Some of the confusing aspects of digital recording is whether to select 32-bit float over 24-bit as the resolution for recording. There are recordings software that supports both 32-bit float and 24-bit depth (for example Audacity and Sony Sound forge). There are also recording software that does not have 24-bit but only offers 32-bit float recording as an equivalent of 24-bit recording (for example Adobe Audition). There is a lot of questions behind this topic that beginners would like to ask, for example:
1.) Is 32-bit “float” the same as 32-bit recording?
The answer is no. 32-bit recording is 32-bits fixed point (not using float system) while a 32-bit float has a 24-bit resolution with additional 8 bits for headroom/dynamic range. For example Sony Sound forge differentiates these two clearly when you are creating a new recording project (File – New); see screenshot:
The 32-bit (IEEE float) is the 32-bit float bit depth.
2.) Is 32-bit float in recording software is essentially the same as 24-bit recording?
Yes. For example in Adobe Audition, you cannot directly set a 24-bit depth recording. Instead they have a 32-bit float. After converting analog to digital data using your audio interface (for example sound card); Adobe Audition will be storing these recordings in 32-bit float format in your computer hard disk drive but the resolution is still 24-bits.
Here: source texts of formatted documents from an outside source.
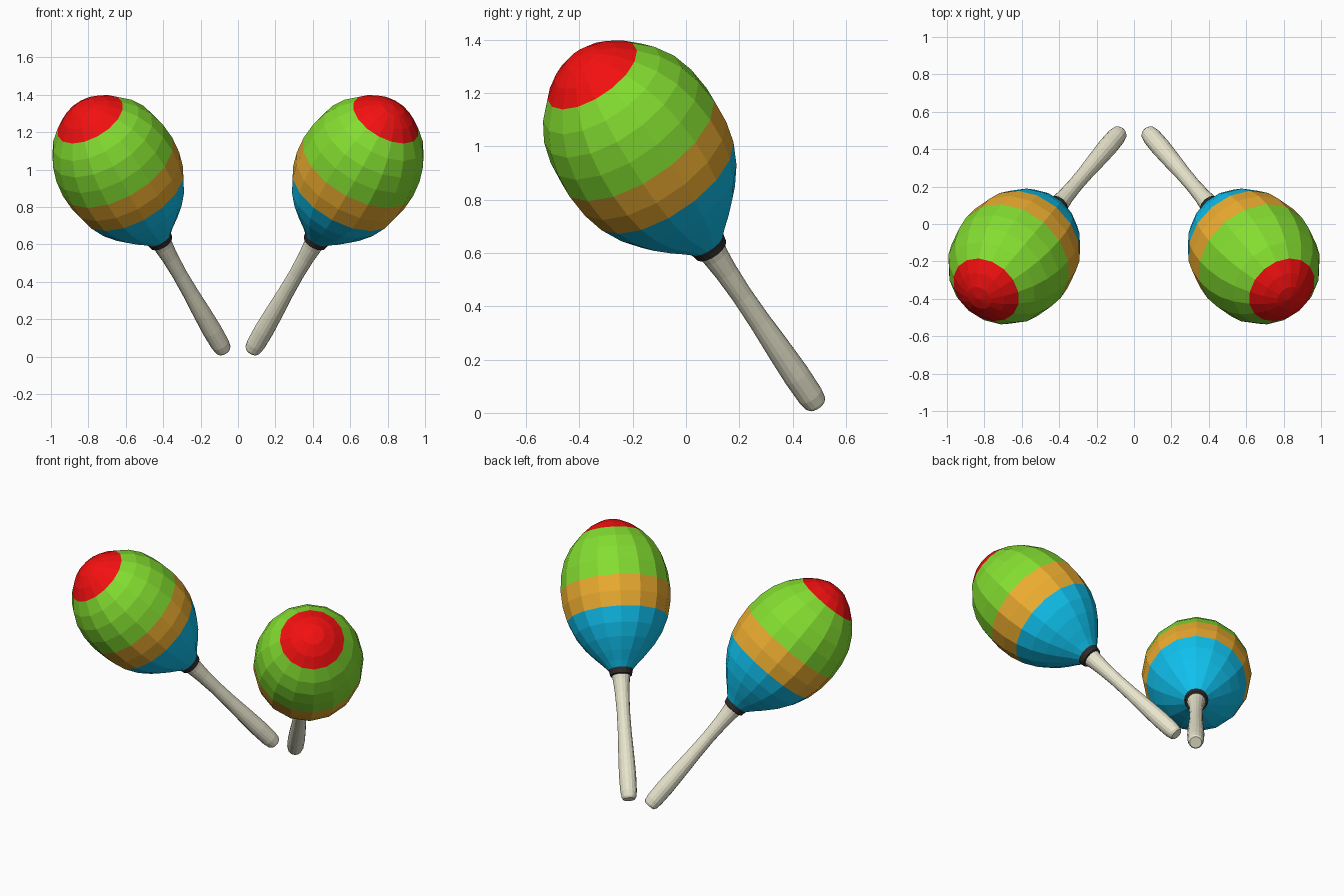
import bpy, bmesh, math
from mathutils import Vector

if "Cube" in bpy.data.objects:
    bpy.data.objects.remove(bpy.data.objects["Cube"])

SIDES = 16
HANDLE_END = Vector((0.075, 0.49, 0.03))
AXIS = Vector((0.431, -0.507, 0.746)).normalized()


def material(name, color):
    m = bpy.data.materials.new(name)
    m.diffuse_color = (*color, 1)
    m.use_nodes = True
    m.node_tree.nodes["Principled BSDF"].inputs["Base Color"].default_value = m.diffuse_color
    return m


# Profiles are (distance along the axis, radius)
PARTS = [
    ("handle", material("cream", (0.82, 0.80, 0.62)),
     [(0, 0), (0, 0.036), (0.012, 0.044), (0.05, 0.050), (0.15, 0.052), (0.28, 0.048),
      (0.42, 0.042), (0.55, 0.040), (0.67, 0.044), (0.75, 0.051), (0.79, 0.058)]),
    ("neck_ring", material("charcoal", (0.03, 0.025, 0.025)),
     [(0.775, 0.050), (0.78, 0.066), (0.80, 0.070), (0.815, 0.074)]),
    ("lower_band", material("blue", (0.005, 0.53, 0.85)),
     [(0.815, 0.074), (0.85, 0.105), (0.90, 0.155), (0.965, 0.213), (1.04, 0.264), (1.13, 0.304)]),
    ("middle_band", material("orange", (0.85, 0.42, 0.03)),
     [(1.13, 0.304), (1.22, 0.325), (1.32, 0.332)]),
    ("upper_band", material("green", (0.23, 0.73, 0.03)),
     [(1.32, 0.332), (1.42, 0.323), (1.51, 0.299), (1.59, 0.256), (1.66, 0.195)]),
    ("top_cap", material("red", (0.9, 0.005, 0.005)),
     [(1.66, 0.195), (1.71, 0.135), (1.745, 0.068), (1.757, 0)]),
]


def lathe(name, profile, mat, side):
    """Revolve a profile around the maraca axis; side = -1 mirrors in x."""
    base = Vector((HANDLE_END.x * side, HANDLE_END.y, HANDLE_END.z))
    axis = Vector((AXIS.x * side, AXIS.y, AXIS.z))
    u = axis.cross(Vector((0, 0, 1))).normalized()
    v = axis.cross(u)
    bm = bmesh.new()
    rings = []
    for t, r in profile:
        c = base + axis * t
        if r == 0:
            rings.append([bm.verts.new(c)] * SIDES)
            continue
        rings.append([bm.verts.new(c + r * (u * math.cos(a) + v * math.sin(a)))
                      for a in (2 * math.pi * i / SIDES for i in range(SIDES))])
    for lo, hi in zip(rings, rings[1:]):
        for i in range(SIDES):
            j = (i + 1) % SIDES
            bm.faces.new(list(dict.fromkeys((lo[i], lo[j], hi[j], hi[i]))))
    bmesh.ops.recalc_face_normals(bm, faces=bm.faces)
    # open bands: make sure the faces look away from the axis
    f = max(bm.faces, key=lambda f: f.calc_area())
    p = f.calc_center_median() - base
    if f.normal.dot(p - axis * p.dot(axis)) < 0:
        bmesh.ops.reverse_faces(bm, faces=bm.faces)
    me = bpy.data.meshes.new(name)
    bm.to_mesh(me)
    bm.free()
    me.materials.append(mat)
    bpy.context.collection.objects.link(bpy.data.objects.new(name, me))


# Right and left maraca
for label, side in (("right", 1), ("left", -1)):
    for part, mat, profile in PARTS:
        lathe(f"{label}_{part}", profile, mat, side)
To get the most quality out of your recordings, set your audio interface to record at the highest supported bit depth (which should be 24-bits and NOT 16-bit). As of this time, 32-bit sound cards are not commercially available; however most decent sound cards and audio interfaces now support 24-bit depth resolution during recording.
In the ADC (Analog to digital converter), the analog audio is sampled at 24-bits (if configured at this bit depth). The output of the ADC is then feed to Adobe Audition (or other recording software if configured to record at 32-bit float) which will be storing digital information in 32-bit float format instead of pure 24-bits. You can visualize it as follows:
What is a 32-bit floating system and how it works?
One of the most common 32-bit floating system format used is the IEEE 754-1985. It is why you commonly see the abbreviation (IEEE) besides the 32-bit specification. This signifies it is using a floating point system. Below is how the 32-bit floating system is organized:
It consists of a sign (which tells whether the value is negative or positive); an 8-bit exponent and a 23-bit mantissa. During digital audio processing (effect plug-ins, etc); the recording/mixing software will do intensive and complex numerical calculations internally. With 32-bit float, the result of calculations during effect processing will not result to truncations or rounding errors of digital data because complex results can be represented by the 32-bit floating binary. It is the reason why most digital audio workstation software works internally at 32-bit float to get the best quality out of effects processing and mixing. To understand the conversion process between 32-bit float to decimal, download this 32 bit float to decimal Excel calculator.
Using the spreadsheet, a 32-bit digital audio data such as:
10111110010110000000000000000000 is equivalent to -0.2109375.
Converting 32-bit float binary to decimal is using this formula:
[(-1) ^sign] x 1.mantissa x 2^ (exponent -127)